• **What to produce**: Exactly those lines that run from the one containing "for x0, x1 in" through the last line of the entries below should be printed, and no others.

• **Study material**:
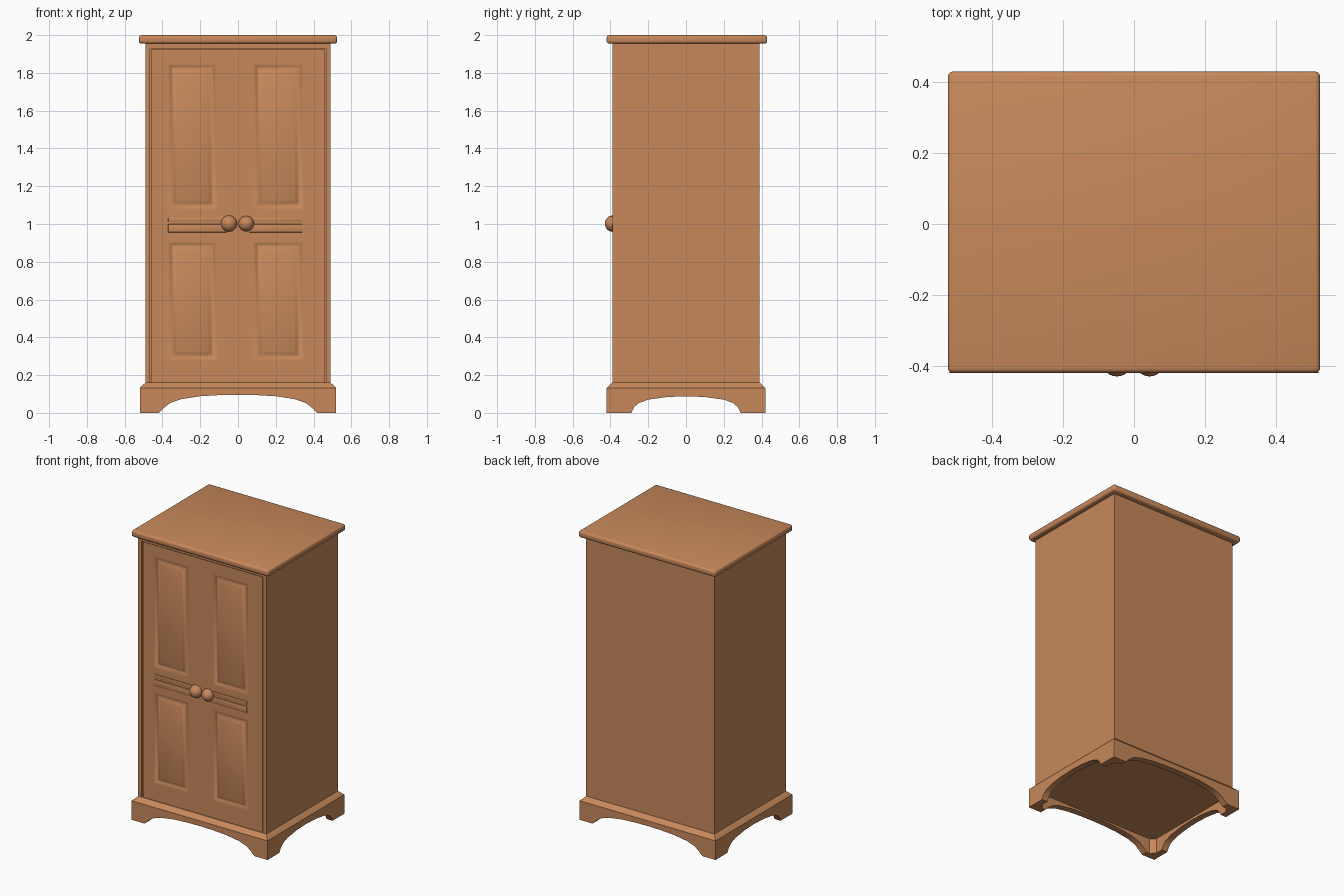
import bpy, bmesh

if "Cube" in bpy.data.objects:
    bpy.data.objects.remove(bpy.data.objects["Cube"])

wood = bpy.data.materials.new("warm_brown_wood")
wood.diffuse_color = (0.58, 0.25, 0.105, 1)
wood.use_nodes = True
wood.node_tree.nodes["Principled BSDF"].inputs["Base Color"].default_value = wood.diffuse_color


def finish(name, bm, bevel=0.0, segments=2, angle=0.6):
    bmesh.ops.recalc_face_normals(bm, faces=bm.faces)
    me = bpy.data.meshes.new(name)
    bm.to_mesh(me)
    bm.free()
    ob = bpy.data.objects.new(name, me)
    bpy.context.collection.objects.link(ob)
    me.materials.append(wood)
    bpy.ops.object.select_all(action='DESELECT')
    ob.select_set(True)
    bpy.context.view_layer.objects.active = ob
    if bevel:
        m = ob.modifiers.new("edge_bevel", 'BEVEL')
        m.width, m.segments = bevel, segments
        bpy.ops.object.modifier_apply(modifier=m.name)
    bpy.ops.object.shade_smooth_by_angle(angle=angle)
    return ob


def prism(pts, vec):
    """Extrude a closed 3D outline along vec."""
    bm = bmesh.new()
    f = bm.faces.new([bm.verts.new(p) for p in pts])
    r = bmesh.ops.extrude_face_region(bm, geom=[f])
    bmesh.ops.translate(bm, vec=vec,
                        verts=[v for v in r["geom"] if isinstance(v, bmesh.types.BMVert)])
    return bm


def box(x0, x1, y0, y1, z0, z1):
    return prism([(x0, y0, z0), (x1, y0, z0), (x1, y1, z0), (x0, y1, z0)], (0, 0, z1 - z0))


def cut(ob, cutter):
    cutter.hide_render = True
    bpy.context.view_layer.objects.active = ob
    m = ob.modifiers.new("cut", 'BOOLEAN')
    m.object, m.operation, m.solver = cutter, 'DIFFERENCE', 'EXACT'
    bpy.ops.object.modifier_apply(modifier=m.name)
    bpy.data.objects.remove(cutter)


# Carcass, with a shallow recess along the front for the doors
W, D, S = 0.49, 0.39, 0.465
finish("carcass", prism([(x, y, 0.14) for x, y in (
    (-W, -D), (-S, -D), (-S, -0.365), (S, -0.365), (S, -D), (W, -D), (W, D), (-W, D))],
    (0, 0, 1.825)))
finish("top_rail", box(-S, S, -D, -0.36, 1.93, 1.96))

# Top board with rounded edge
finish("top_board", box(-0.525, 0.525, -0.42, 0.43, 1.955, 2.0), 0.014, 3)

# Plinth: chamfered block, hollow below, arched on all four sides
bm = box(-0.52, 0.52, -0.42, 0.42, 0, 0.132)
bm.normal_update()
bmesh.ops.recalc_face_normals(bm, faces=bm.faces)
top = max(bm.faces, key=lambda f: f.calc_center_median().z)
bmesh.ops.inset_region(bm, faces=[top], thickness=0.03, depth=0.028, use_even_offset=True)
plinth = finish("plinth", bm)


def arch_outline(half):
    return ([(half[0][0], -0.05)] + half + [(-a, z) for a, z in reversed(half[:-1])]
            + [(-half[0][0], -0.05)])


cut(plinth, finish("hollow_cutter", box(-0.475, 0.475, -0.375, 0.375, -0.05, 0.105)))
front = [(0.42, 0), (0.39, 0.028), (0.36, 0.052), (0.3, 0.073), (0.2, 0.088), (0.1, 0.094), (0, 0.096)]
side = [(0.29, 0), (0.275, 0.03), (0.25, 0.052), (0.2, 0.07), (0.1, 0.084), (0, 0.088)]
cut(plinth, finish("front_arch_cutter",
                   prism([(a, -0.6, z) for a, z in arch_outline(front)], (0, 1.2, 0))))
cut(plinth, finish("side_arch_cutter",
                   prism([(-0.7, a, z) for a, z in arch_outline(side)], (1.4, 0, 0))))
bpy.context.view_layer.objects.active = plinth
plinth.select_set(True)
bpy.ops.object.shade_smooth_by_angle(angle=0.45)

# Corner blocks thickening the feet
for sx in (-1, 1):
    for sy in (-1, 1):
        x, y = sorted((sx * 0.425, sx * 0.49)), sorted((sy * 0.31, sy * 0.39))
        b = prism([(sx * 0.49, sy * 0.39, 0), (sx * 0.43, sy * 0.39, 0),
                   (sx * 0.49, sy * 0.33, 0)], (0, 0, 0.12))
        finish("foot_block", b)

# Door front: a grid of rails and stiles whose panel cells get a groove and raised field
xs = [-0.458, -0.375, -0.108, 0.078, 0.35, 0.458]
zs = [0.155, 0.275, 0.912, 1.075, 1.852, 1.925]
bm = bmesh.new()
grid = [[bm.verts.new((x, -0.385, z)) for x in xs] for z in zs]
panels = []
for j in range(5):
    for i in range(5):
        f = bm.faces.new((grid[j][i], grid[j][i + 1], grid[j + 1][i + 1], grid[j + 1][i]))
        if i in (1, 3) and j in (1, 3):
            panels.append(f)
bm.normal_update()
rim = [e for e in bm.edges if e.is_boundary]
for thick, depth in ((0.008, 0.0), (0.012, -0.011), (0.008, 0.0), (0.014, 0.010), (0.008, 0.003)):
    bmesh.ops.inset_individual(bm, faces=panels, thickness=thick, depth=depth, use_even_offset=True)
r = bmesh.ops.extrude_edge_only(bm, edges=rim)
for v in r["geom"]:
    if isinstance(v, bmesh.types.BMVert):
        v.co.y = -0.365
finish("doors", bm, angle=0.9)

# Middle rail mouldings, one on each door
for x0, x1 in ((-0.37, -0.06), (0.06, 0.34)):
    finish("rail_moulding", box(x0, x1, -0.392, -0.38, 0.955, 1.0), 0.005, 2)
    finish("rail_bead", box(x0, x1, -0.390, -0.38, 1.012, 1.035), 0.004, 2)

# Round knobs
for x, r in ((-0.048, 0.043), (0.044, 0.041)):
    bm = bmesh.new()
    bmesh.ops.create_uvsphere(bm, u_segments=24, v_segments=14, radius=r)
    bmesh.ops.translate(bm, verts=bm.verts, vec=(x, -0.43 + r, 1.002))
    finish("knob", bm, angle=1.0)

• **Exercise response**:
for x0, x1 in ((-0.37, -0.06), (0.06, 0.34)):
    finish("rail_moulding", box(x0, x1, -0.392, -0.38, 0.955, 1.0), 0.005, 2)
    finish("rail_bead", box(x0, x1, -0.390, -0.38, 1.012, 1.035), 0.004, 2)

# Round knobs
for x, r in ((-0.048, 0.043), (0.044, 0.041)):
    bm = bmesh.new()
    bmesh.ops.create_uvsphere(bm, u_segments=24, v_segments=14, radius=r)
    bmesh.ops.translate(bm, verts=bm.verts, vec=(x, -0.43 + r, 1.002))
    finish("knob", bm, angle=1.0)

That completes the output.